“Today’s arrests and indictment connect a global network of hackers, identity thieves and money-launderers who victimized countless individuals,” Manhattan District Attorney Cyrus R. Vance said at Wednesday’s news conference.
Stubhub was alerted to the attack in December of last year and quick contacted the authorities. The authorities sifted through over 1.000 customer accounts that were found to have been affect by the malicious scheme that stole information and made purchase that were estimate at $1.6 million or more. Some of the fraudulent purchases charge to the account were tickets to Jay Z and Elton John concerts, a New York Yankees-Boston Red Sox game and Broadway shows like The Book of Mormon.
“It is important to note, there have been no intrusions into StubHub technical or financial systems,” spokesman Glenn Lehrman said.
Much the same as other attacks that have hit other retailers, restaurants and e-commerce sites the attack didn't break into the main server. It was instead an ambush attack where the perpetrators will place malware at the checkout were it will latch-on to customer's accounts as they would buy or sell their tickets. The malware can then burrow into that persons computer to retrieve passwords, credit card information and other account information.

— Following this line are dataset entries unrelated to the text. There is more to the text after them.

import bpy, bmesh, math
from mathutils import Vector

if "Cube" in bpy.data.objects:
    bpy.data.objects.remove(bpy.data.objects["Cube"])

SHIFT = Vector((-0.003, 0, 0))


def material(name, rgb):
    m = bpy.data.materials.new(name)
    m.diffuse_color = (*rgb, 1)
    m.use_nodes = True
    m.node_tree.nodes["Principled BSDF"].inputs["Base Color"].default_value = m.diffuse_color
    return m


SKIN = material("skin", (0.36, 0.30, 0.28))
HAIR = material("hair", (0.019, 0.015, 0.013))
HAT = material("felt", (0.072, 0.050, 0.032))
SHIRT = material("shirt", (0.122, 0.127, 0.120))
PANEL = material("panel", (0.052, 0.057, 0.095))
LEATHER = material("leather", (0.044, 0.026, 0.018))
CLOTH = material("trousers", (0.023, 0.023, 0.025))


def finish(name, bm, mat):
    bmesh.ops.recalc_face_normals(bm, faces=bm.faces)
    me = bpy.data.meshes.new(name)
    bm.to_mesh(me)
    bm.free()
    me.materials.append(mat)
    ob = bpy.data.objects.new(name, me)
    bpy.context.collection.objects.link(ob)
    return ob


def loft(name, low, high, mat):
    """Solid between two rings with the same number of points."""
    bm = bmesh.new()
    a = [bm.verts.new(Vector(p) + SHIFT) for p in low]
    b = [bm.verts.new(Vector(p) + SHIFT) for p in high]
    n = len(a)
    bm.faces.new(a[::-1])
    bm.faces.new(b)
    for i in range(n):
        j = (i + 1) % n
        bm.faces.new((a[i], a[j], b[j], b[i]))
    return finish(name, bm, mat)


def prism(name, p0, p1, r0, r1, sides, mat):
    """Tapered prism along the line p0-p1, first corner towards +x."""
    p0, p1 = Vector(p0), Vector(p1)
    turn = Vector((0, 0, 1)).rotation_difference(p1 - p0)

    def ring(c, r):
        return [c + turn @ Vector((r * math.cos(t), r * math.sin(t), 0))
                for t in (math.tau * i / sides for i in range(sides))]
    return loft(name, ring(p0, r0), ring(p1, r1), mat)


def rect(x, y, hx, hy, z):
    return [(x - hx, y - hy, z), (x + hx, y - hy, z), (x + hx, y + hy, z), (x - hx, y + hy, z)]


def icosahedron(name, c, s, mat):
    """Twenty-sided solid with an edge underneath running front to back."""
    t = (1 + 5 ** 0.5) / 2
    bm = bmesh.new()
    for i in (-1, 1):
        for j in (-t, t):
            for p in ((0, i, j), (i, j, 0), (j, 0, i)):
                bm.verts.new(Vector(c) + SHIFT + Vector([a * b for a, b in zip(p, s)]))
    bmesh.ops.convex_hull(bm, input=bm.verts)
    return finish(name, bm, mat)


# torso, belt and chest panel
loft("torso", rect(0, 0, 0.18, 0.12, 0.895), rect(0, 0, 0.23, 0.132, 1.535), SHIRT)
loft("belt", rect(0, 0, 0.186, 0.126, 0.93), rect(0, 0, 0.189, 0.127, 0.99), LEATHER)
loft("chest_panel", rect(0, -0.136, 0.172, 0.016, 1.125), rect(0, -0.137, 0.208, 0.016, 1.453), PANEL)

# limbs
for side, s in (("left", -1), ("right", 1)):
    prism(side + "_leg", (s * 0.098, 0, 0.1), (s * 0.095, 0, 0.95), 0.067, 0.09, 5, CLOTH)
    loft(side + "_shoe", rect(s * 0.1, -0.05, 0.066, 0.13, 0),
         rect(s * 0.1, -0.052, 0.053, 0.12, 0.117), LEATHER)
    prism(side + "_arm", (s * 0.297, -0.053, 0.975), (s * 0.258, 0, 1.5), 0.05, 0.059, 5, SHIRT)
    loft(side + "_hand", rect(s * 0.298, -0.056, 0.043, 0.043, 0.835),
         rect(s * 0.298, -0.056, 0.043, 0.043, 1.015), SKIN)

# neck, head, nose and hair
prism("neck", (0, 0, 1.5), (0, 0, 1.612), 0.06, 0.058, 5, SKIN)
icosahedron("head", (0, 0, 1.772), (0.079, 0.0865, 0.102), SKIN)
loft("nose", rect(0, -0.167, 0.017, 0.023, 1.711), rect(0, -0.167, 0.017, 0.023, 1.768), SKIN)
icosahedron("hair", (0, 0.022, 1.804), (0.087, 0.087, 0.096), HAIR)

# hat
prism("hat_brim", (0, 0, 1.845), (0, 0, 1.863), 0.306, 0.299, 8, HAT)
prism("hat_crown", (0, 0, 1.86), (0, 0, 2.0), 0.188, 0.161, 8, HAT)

According to Stubhub they have reimbursed all of the customers that were victimized in the attack. They also helped those customers change their passwords. They didn't say if they were providing any type of account monitoring.
Authorities advise that advise keeping a close watch on back statements and use monitoring services. Other precautions that are advisable to help prevent other such incidents are to have updated security software, such as, firewalls, anti-malware and account encryption.